# Task description:
From the entries below, please output exactly the lines starting at the one containing "add(model, 'platform', new" and ending at the one containing "with twelve flags", both included.

BEGIN Data records

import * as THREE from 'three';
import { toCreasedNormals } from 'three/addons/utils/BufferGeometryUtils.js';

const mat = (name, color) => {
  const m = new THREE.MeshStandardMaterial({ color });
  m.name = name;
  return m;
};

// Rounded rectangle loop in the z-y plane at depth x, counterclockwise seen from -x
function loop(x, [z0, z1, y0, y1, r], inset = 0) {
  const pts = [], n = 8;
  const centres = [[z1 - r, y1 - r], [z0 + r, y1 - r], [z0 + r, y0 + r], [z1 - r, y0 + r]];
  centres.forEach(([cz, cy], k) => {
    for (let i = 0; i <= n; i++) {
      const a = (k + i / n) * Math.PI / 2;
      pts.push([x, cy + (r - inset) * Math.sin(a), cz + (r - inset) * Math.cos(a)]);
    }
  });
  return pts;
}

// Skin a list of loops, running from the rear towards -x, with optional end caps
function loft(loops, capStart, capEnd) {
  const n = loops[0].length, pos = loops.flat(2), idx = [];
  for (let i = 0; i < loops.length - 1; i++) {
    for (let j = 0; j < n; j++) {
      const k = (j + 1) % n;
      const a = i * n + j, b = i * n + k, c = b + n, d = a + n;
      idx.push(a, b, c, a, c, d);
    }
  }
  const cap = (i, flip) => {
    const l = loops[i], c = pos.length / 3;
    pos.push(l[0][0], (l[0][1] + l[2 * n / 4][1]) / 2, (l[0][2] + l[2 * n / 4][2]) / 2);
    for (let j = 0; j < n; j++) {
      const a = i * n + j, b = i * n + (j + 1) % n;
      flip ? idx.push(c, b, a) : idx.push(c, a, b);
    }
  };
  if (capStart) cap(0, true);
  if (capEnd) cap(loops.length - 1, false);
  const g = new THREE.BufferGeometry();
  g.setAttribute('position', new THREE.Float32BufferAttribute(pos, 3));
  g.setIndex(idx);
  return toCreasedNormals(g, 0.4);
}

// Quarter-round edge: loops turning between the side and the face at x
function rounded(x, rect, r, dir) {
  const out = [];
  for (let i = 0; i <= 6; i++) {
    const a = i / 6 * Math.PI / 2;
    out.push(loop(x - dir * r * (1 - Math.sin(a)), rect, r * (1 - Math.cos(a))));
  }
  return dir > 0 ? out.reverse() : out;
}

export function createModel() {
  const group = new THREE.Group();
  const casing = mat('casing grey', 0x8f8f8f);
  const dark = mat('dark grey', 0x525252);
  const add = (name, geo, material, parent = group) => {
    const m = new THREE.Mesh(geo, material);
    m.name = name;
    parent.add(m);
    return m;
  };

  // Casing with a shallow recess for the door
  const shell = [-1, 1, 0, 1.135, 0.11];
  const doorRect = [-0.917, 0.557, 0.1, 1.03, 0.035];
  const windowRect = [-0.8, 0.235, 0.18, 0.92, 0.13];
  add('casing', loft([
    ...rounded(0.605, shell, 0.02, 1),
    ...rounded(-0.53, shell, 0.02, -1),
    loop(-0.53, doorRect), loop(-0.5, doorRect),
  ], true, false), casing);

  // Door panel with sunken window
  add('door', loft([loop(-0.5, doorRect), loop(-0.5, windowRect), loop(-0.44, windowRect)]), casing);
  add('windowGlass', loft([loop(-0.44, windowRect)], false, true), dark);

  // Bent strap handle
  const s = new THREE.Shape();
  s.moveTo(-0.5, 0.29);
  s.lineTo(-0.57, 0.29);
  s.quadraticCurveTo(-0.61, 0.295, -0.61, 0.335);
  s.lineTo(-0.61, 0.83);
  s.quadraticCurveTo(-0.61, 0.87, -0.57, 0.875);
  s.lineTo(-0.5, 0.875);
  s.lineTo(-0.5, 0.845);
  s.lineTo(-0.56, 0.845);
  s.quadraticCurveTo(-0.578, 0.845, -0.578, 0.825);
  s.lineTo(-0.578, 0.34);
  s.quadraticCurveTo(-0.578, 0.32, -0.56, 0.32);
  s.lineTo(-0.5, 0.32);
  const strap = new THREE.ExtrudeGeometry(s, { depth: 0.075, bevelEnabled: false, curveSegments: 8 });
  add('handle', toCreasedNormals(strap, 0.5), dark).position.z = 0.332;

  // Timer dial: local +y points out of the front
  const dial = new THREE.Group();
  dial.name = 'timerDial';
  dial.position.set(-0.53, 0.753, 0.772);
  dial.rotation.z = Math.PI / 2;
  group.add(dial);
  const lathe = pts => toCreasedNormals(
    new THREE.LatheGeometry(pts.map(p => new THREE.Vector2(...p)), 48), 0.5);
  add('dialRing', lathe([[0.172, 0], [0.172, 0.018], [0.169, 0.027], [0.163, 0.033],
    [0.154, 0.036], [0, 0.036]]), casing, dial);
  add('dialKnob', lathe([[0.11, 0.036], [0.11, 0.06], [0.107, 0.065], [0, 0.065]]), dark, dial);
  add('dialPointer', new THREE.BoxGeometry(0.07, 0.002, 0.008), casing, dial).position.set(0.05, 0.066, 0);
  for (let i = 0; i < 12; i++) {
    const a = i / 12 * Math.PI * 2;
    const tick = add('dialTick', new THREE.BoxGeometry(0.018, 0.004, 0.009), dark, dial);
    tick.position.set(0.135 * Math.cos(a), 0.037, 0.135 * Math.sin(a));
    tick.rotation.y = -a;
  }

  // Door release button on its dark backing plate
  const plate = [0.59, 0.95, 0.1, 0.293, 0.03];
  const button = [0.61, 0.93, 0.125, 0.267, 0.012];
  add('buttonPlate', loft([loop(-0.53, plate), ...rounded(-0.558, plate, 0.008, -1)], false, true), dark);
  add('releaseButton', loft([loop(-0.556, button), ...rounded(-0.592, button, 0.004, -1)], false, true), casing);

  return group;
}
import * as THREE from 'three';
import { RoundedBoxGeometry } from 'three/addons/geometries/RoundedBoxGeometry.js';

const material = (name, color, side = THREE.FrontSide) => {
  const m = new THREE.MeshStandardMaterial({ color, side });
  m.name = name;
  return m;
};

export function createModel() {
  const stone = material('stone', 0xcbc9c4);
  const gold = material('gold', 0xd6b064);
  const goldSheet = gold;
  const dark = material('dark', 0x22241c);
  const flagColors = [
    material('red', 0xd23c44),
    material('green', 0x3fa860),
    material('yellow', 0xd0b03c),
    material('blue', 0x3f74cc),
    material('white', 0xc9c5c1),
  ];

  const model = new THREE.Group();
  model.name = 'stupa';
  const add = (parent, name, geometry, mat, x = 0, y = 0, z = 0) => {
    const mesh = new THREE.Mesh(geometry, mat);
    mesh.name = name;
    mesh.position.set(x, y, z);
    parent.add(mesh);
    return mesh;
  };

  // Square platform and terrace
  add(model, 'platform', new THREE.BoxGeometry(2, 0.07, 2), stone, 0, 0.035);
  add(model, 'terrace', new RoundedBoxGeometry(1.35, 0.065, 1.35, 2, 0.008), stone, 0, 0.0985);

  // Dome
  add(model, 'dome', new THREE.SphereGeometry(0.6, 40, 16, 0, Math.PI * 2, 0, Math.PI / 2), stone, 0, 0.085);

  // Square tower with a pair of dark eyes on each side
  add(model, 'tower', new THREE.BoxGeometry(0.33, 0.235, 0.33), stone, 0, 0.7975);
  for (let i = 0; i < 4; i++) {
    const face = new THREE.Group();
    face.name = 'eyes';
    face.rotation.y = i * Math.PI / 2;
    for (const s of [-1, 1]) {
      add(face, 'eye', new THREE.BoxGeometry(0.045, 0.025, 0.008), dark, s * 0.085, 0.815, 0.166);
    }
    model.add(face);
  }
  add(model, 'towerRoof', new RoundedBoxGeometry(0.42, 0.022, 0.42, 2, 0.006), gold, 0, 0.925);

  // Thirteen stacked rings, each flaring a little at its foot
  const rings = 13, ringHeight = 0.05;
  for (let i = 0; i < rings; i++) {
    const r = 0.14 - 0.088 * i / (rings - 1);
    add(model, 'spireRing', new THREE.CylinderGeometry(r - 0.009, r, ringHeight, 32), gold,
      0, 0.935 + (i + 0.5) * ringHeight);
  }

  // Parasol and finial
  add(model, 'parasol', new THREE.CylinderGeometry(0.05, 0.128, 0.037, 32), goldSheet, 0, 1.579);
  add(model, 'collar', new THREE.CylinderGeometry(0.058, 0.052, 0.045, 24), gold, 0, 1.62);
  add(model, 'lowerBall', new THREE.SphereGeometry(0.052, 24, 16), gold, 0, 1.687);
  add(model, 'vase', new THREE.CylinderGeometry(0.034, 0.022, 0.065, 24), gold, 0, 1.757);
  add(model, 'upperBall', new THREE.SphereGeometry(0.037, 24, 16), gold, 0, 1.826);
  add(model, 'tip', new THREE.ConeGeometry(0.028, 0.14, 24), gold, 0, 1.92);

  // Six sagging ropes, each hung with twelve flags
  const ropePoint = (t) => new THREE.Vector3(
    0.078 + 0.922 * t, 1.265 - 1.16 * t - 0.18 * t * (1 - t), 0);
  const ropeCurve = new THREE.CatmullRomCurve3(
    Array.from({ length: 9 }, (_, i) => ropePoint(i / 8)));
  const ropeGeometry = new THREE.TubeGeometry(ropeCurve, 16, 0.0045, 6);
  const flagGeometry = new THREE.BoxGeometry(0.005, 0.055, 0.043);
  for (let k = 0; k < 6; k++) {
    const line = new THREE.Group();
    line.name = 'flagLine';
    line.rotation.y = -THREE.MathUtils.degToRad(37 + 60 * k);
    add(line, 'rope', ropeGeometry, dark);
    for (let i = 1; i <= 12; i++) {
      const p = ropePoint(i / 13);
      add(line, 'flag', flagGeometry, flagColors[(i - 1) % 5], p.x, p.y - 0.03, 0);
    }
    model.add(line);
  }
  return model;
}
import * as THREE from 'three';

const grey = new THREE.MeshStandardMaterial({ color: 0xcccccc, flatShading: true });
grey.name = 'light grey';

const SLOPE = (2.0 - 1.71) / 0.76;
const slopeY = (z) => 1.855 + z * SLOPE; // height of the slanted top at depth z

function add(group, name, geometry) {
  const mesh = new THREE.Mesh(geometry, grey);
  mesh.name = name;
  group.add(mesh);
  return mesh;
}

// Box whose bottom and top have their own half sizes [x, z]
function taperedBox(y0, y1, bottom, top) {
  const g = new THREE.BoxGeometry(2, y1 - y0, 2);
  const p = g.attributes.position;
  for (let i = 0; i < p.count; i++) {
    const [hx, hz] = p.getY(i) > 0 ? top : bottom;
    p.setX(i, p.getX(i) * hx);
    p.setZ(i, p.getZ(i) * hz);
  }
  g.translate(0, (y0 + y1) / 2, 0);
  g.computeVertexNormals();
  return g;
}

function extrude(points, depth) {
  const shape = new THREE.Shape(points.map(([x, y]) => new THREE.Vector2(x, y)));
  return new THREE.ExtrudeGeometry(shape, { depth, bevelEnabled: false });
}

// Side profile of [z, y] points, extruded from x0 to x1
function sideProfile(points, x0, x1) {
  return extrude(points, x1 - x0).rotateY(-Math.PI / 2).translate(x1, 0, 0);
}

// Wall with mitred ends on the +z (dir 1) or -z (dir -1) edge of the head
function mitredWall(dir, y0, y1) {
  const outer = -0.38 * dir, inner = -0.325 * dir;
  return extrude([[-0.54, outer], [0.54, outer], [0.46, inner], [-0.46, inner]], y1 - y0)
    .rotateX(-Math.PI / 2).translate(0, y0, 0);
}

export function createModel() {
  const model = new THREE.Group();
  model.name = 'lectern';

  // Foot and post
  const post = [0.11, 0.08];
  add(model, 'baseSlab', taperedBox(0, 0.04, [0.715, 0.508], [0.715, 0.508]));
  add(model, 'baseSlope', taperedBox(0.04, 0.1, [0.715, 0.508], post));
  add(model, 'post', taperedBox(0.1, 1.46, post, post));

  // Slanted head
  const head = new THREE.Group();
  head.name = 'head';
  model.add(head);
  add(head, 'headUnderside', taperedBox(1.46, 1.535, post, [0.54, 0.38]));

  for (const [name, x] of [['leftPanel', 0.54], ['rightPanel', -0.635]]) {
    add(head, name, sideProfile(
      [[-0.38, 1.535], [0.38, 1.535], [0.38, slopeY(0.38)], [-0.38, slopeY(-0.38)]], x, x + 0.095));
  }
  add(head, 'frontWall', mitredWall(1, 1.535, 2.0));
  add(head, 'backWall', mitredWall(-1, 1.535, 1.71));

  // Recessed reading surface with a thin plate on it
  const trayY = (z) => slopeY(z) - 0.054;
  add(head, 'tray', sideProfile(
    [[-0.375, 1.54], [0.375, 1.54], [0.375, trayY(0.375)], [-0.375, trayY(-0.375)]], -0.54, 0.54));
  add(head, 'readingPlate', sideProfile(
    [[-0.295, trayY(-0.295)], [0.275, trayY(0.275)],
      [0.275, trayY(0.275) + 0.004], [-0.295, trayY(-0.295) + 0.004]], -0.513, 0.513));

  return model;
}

END Data records

# Written solution:
  add(model, 'platform', new THREE.BoxGeometry(2, 0.07, 2), stone, 0, 0.035);
  add(model, 'terrace', new RoundedBoxGeometry(1.35, 0.065, 1.35, 2, 0.008), stone, 0, 0.0985);

  // Dome
  add(model, 'dome', new THREE.SphereGeometry(0.6, 40, 16, 0, Math.PI * 2, 0, Math.PI / 2), stone, 0, 0.085);

  // Square tower with a pair of dark eyes on each side
  add(model, 'tower', new THREE.BoxGeometry(0.33, 0.235, 0.33), stone, 0, 0.7975);
  for (let i = 0; i < 4; i++) {
    const face = new THREE.Group();
    face.name = 'eyes';
    face.rotation.y = i * Math.PI / 2;
    for (const s of [-1, 1]) {
      add(face, 'eye', new THREE.BoxGeometry(0.045, 0.025, 0.008), dark, s * 0.085, 0.815, 0.166);
    }
    model.add(face);
  }
  add(model, 'towerRoof', new RoundedBoxGeometry(0.42, 0.022, 0.42, 2, 0.006), gold, 0, 0.925);

  // Thirteen stacked rings, each flaring a little at its foot
  const rings = 13, ringHeight = 0.05;
  for (let i = 0; i < rings; i++) {
    const r = 0.14 - 0.088 * i / (rings - 1);
    add(model, 'spireRing', new THREE.CylinderGeometry(r - 0.009, r, ringHeight, 32), gold,
      0, 0.935 + (i + 0.5) * ringHeight);
  }

  // Parasol and finial
  add(model, 'parasol', new THREE.CylinderGeometry(0.05, 0.128, 0.037, 32), goldSheet, 0, 1.579);
  add(model, 'collar', new THREE.CylinderGeometry(0.058, 0.052, 0.045, 24), gold, 0, 1.62);
  add(model, 'lowerBall', new THREE.SphereGeometry(0.052, 24, 16), gold, 0, 1.687);
  add(model, 'vase', new THREE.CylinderGeometry(0.034, 0.022, 0.065, 24), gold, 0, 1.757);
  add(model, 'upperBall', new THREE.SphereGeometry(0.037, 24, 16), gold, 0, 1.826);
  add(model, 'tip', new THREE.ConeGeometry(0.028, 0.14, 24), gold, 0, 1.92);

  // Six sagging ropes, each hung with twelve flags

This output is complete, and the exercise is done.